▶ Work required
Only the text belongs in the copy: repeat each record exactly, without pictures.

▶ Exercise inputs
--------

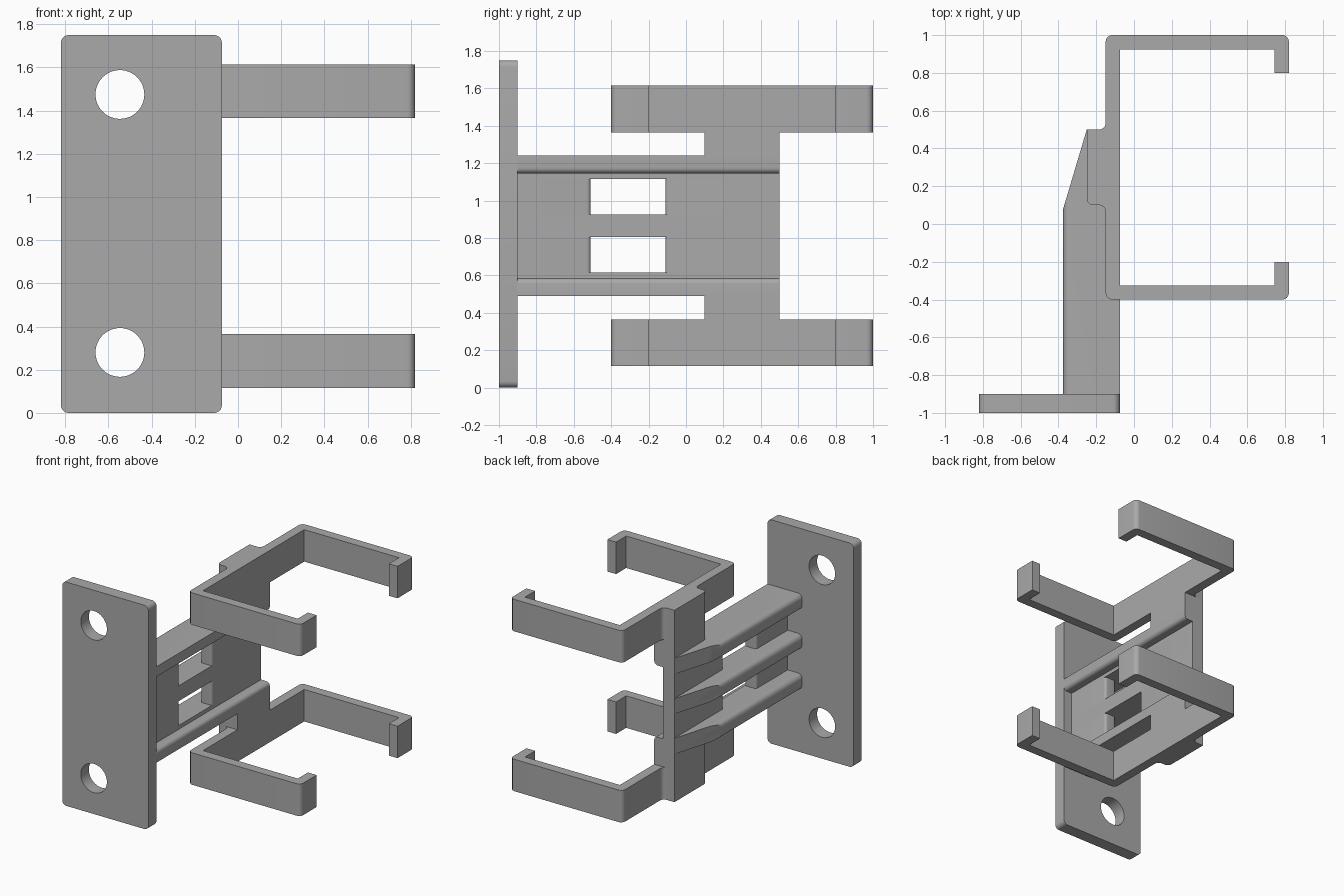
import bpy
import bmesh
from math import sin, cos, pi, radians
from mathutils import Vector

cube = bpy.data.objects.get("Cube")
if cube:
    bpy.data.objects.remove(cube, do_unlink=True)

grey = bpy.data.materials.new("mid grey")
grey.use_nodes = True
grey.diffuse_color = (0.4, 0.4, 0.4, 1)
grey.node_tree.nodes["Principled BSDF"].inputs["Base Color"].default_value = (0.4, 0.4, 0.4, 1)


def rounded(points, steps=6):
    """Polygon of (u, v[, radius]) whose square corners are rounded."""
    out = []
    for i, p in enumerate(points):
        here = Vector(p[:2])
        if len(p) < 3:
            out.append(here)
            continue
        back = (Vector(points[i - 1][:2]) - here).normalized()
        ahead = (Vector(points[(i + 1) % len(points)][:2]) - here).normalized()
        centre = here + p[2] * (back + ahead)
        for s in range(steps + 1):
            a = s / steps * pi / 2
            out.append(centre - p[2] * (ahead * cos(a) + back * sin(a)))
    return out


def extrude(name, points, axis, lo, hi, cut=None):
    """Extrude a profile along y or z, optionally trimmed by a plane."""
    bm = bmesh.new()
    rings = []
    for t in (lo, hi):
        rings.append([bm.verts.new((p.x, p.y, t) if axis == "z" else (p.x, t, p.y))
                      for p in rounded(points)])
    a, b = rings
    bm.faces.new(a)
    bm.faces.new(b)
    for i in range(len(a)):
        bm.faces.new((a[i - 1], a[i], b[i], b[i - 1]))
    if cut:
        geom = bm.verts[:] + bm.edges[:] + bm.faces[:]
        bmesh.ops.bisect_plane(bm, geom=geom, plane_co=cut[0], plane_no=cut[1], clear_outer=True)
        bmesh.ops.holes_fill(bm, edges=[e for e in bm.edges if e.is_boundary], sides=0)
    bmesh.ops.recalc_face_normals(bm, faces=bm.faces)
    mesh = bpy.data.meshes.new(name)
    bm.to_mesh(mesh)
    bm.free()
    mesh.materials.append(grey)
    obj = bpy.data.objects.new(name, mesh)
    bpy.context.collection.objects.link(obj)
    parts.append(obj)
    return obj


def select(obj):
    bpy.ops.object.select_all(action="DESELECT")
    obj.select_set(True)
    bpy.context.view_layer.objects.active = obj


parts = []
MID = 0.865           # height of the bracket's mirror plane
FRONT, FLOOR, BACK, RIB = -0.075, -0.15, -0.25, -0.375
R = 0.035

# Mounting plate with two screw holes
plate = extrude("mounting_plate",
                [(-0.82, 0, R), (FRONT, 0, R), (FRONT, 1.75, R), (-0.82, 1.75, R)],
                "y", -1, -0.9)
for z in (0.28, 1.475):
    bpy.ops.mesh.primitive_cylinder_add(vertices=48, radius=0.113, depth=0.4,
                                        location=(-0.547, -0.95, z), rotation=(pi / 2, 0, 0))
    cutter = bpy.context.object
    cutter.hide_render = True
    mod = plate.modifiers.new("screw_hole", "BOOLEAN")
    mod.operation = "DIFFERENCE"
    mod.object = cutter
    select(plate)
    bpy.ops.object.modifier_apply(modifier=mod.name)
    bpy.data.objects.remove(cutter, do_unlink=True)

# Open clips with hooked ends and a thickened back
clip = [(0.82, 0.8), (0.82, 1, R), (FLOOR, 1, R), (FLOOR, 0.5, R), (BACK, 0.5),
        (BACK, 0.1, R), (FLOOR, 0.1, R), (FLOOR, -0.4, R), (0.82, -0.4, R),
        (0.82, -0.2), (0.745, -0.2), (0.745, -0.325), (FRONT, -0.325),
        (FRONT, 0.925), (0.745, 0.925), (0.745, 0.8)]
post = [(FRONT, 0.5), (BACK, 0.5), (BACK, 0.1, R), (FRONT, 0.1)]

# Ribs are trimmed by a slanted plane that thins them toward the rear
slant = (Vector((RIB, 0.08, 0)), Vector((-0.42, 0.125, 0)).normalized())
rail = [(RIB, -0.375, 0.04), (FRONT, -0.375), (FRONT, -0.28, 0.03),
        (FLOOR, -0.28), (FLOOR, -0.25), (RIB, -0.25, 0.04)]
for side, s in (("lower", 1), ("upper", -1)):
    def span(a, b):
        return sorted((MID + s * a, MID + s * b))
    extrude(side + "_clip", clip, "z", *span(-0.75, -0.5))
    extrude(side + "_post", post, "z", *span(-0.5, -0.375))
    extrude(side + "_rail", [(p[0], MID + s * p[1], *p[2:]) for p in rail],
            "y", -0.9, 0.5, slant)
    # Web panels between the ribs leave a window in the middle
    extrude(side + "_front_web", [(BACK, -0.9), (FLOOR, -0.9), (FLOOR, -0.51, 0.02),
                                  (BACK, -0.51, 0.02)], "z", *span(-0.25, -0.06))
    extrude(side + "_rear_web", [(BACK, -0.11, 0.02), (FLOOR, -0.11, 0.02), (FLOOR, 0.5),
                                 (BACK, 0.5)], "z", *span(-0.25, -0.06))

extrude("middle_rib", [(RIB, MID - 0.06, 0.04), (FLOOR, MID - 0.06),
                       (FLOOR, MID + 0.06), (RIB, MID + 0.06, 0.04)], "y", -0.9, 0.5, slant)

for obj in parts:
    select(obj)
    bpy.ops.object.shade_smooth_by_angle(angle=radians(30))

--------

▶ Solved exercise
import bpy
import bmesh
from math import sin, cos, pi, radians
from mathutils import Vector

cube = bpy.data.objects.get("Cube")
if cube:
    bpy.data.objects.remove(cube, do_unlink=True)

grey = bpy.data.materials.new("mid grey")
grey.use_nodes = True
grey.diffuse_color = (0.4, 0.4, 0.4, 1)
grey.node_tree.nodes["Principled BSDF"].inputs["Base Color"].default_value = (0.4, 0.4, 0.4, 1)


def rounded(points, steps=6):
    """Polygon of (u, v[, radius]) whose square corners are rounded."""
    out = []
    for i, p in enumerate(points):
        here = Vector(p[:2])
        if len(p) < 3:
            out.append(here)
            continue
        back = (Vector(points[i - 1][:2]) - here).normalized()
        ahead = (Vector(points[(i + 1) % len(points)][:2]) - here).normalized()
        centre = here + p[2] * (back + ahead)
        for s in range(steps + 1):
            a = s / steps * pi / 2
            out.append(centre - p[2] * (ahead * cos(a) + back * sin(a)))
    return out


def extrude(name, points, axis, lo, hi, cut=None):
    """Extrude a profile along y or z, optionally trimmed by a plane."""
    bm = bmesh.new()
    rings = []
    for t in (lo, hi):
        rings.append([bm.verts.new((p.x, p.y, t) if axis == "z" else (p.x, t, p.y))
                      for p in rounded(points)])
    a, b = rings
    bm.faces.new(a)
    bm.faces.new(b)
    for i in range(len(a)):
        bm.faces.new((a[i - 1], a[i], b[i], b[i - 1]))
    if cut:
        geom = bm.verts[:] + bm.edges[:] + bm.faces[:]
        bmesh.ops.bisect_plane(bm, geom=geom, plane_co=cut[0], plane_no=cut[1], clear_outer=True)
        bmesh.ops.holes_fill(bm, edges=[e for e in bm.edges if e.is_boundary], sides=0)
    bmesh.ops.recalc_face_normals(bm, faces=bm.faces)
    mesh = bpy.data.meshes.new(name)
    bm.to_mesh(mesh)
    bm.free()
    mesh.materials.append(grey)
    obj = bpy.data.objects.new(name, mesh)
    bpy.context.collection.objects.link(obj)
    parts.append(obj)
    return obj


def select(obj):
    bpy.ops.object.select_all(action="DESELECT")
    obj.select_set(True)
    bpy.context.view_layer.objects.active = obj


parts = []
MID = 0.865           # height of the bracket's mirror plane
FRONT, FLOOR, BACK, RIB = -0.075, -0.15, -0.25, -0.375
R = 0.035

# Mounting plate with two screw holes
plate = extrude("mounting_plate",
                [(-0.82, 0, R), (FRONT, 0, R), (FRONT, 1.75, R), (-0.82, 1.75, R)],
                "y", -1, -0.9)
for z in (0.28, 1.475):
    bpy.ops.mesh.primitive_cylinder_add(vertices=48, radius=0.113, depth=0.4,
                                        location=(-0.547, -0.95, z), rotation=(pi / 2, 0, 0))
    cutter = bpy.context.object
    cutter.hide_render = True
    mod = plate.modifiers.new("screw_hole", "BOOLEAN")
    mod.operation = "DIFFERENCE"
    mod.object = cutter
    select(plate)
    bpy.ops.object.modifier_apply(modifier=mod.name)
    bpy.data.objects.remove(cutter, do_unlink=True)

# Open clips with hooked ends and a thickened back
clip = [(0.82, 0.8), (0.82, 1, R), (FLOOR, 1, R), (FLOOR, 0.5, R), (BACK, 0.5),
        (BACK, 0.1, R), (FLOOR, 0.1, R), (FLOOR, -0.4, R), (0.82, -0.4, R),
        (0.82, -0.2), (0.745, -0.2), (0.745, -0.325), (FRONT, -0.325),
        (FRONT, 0.925), (0.745, 0.925), (0.745, 0.8)]
post = [(FRONT, 0.5), (BACK, 0.5), (BACK, 0.1, R), (FRONT, 0.1)]

# Ribs are trimmed by a slanted plane that thins them toward the rear
slant = (Vector((RIB, 0.08, 0)), Vector((-0.42, 0.125, 0)).normalized())
rail = [(RIB, -0.375, 0.04), (FRONT, -0.375), (FRONT, -0.28, 0.03),
        (FLOOR, -0.28), (FLOOR, -0.25), (RIB, -0.25, 0.04)]
for side, s in (("lower", 1), ("upper", -1)):
    def span(a, b):
        return sorted((MID + s * a, MID + s * b))
    extrude(side + "_clip", clip, "z", *span(-0.75, -0.5))
    extrude(side + "_post", post, "z", *span(-0.5, -0.375))
    extrude(side + "_rail", [(p[0], MID + s * p[1], *p[2:]) for p in rail],
            "y", -0.9, 0.5, slant)
    # Web panels between the ribs leave a window in the middle
    extrude(side + "_front_web", [(BACK, -0.9), (FLOOR, -0.9), (FLOOR, -0.51, 0.02),
                                  (BACK, -0.51, 0.02)], "z", *span(-0.25, -0.06))
    extrude(side + "_rear_web", [(BACK, -0.11, 0.02), (FLOOR, -0.11, 0.02), (FLOOR, 0.5),
                                 (BACK, 0.5)], "z", *span(-0.25, -0.06))

extrude("middle_rib", [(RIB, MID - 0.06, 0.04), (FLOOR, MID - 0.06),
                       (FLOOR, MID + 0.06), (RIB, MID + 0.06, 0.04)], "y", -0.9, 0.5, slant)

for obj in parts:
    select(obj)
    bpy.ops.object.shade_smooth_by_angle(angle=radians(30))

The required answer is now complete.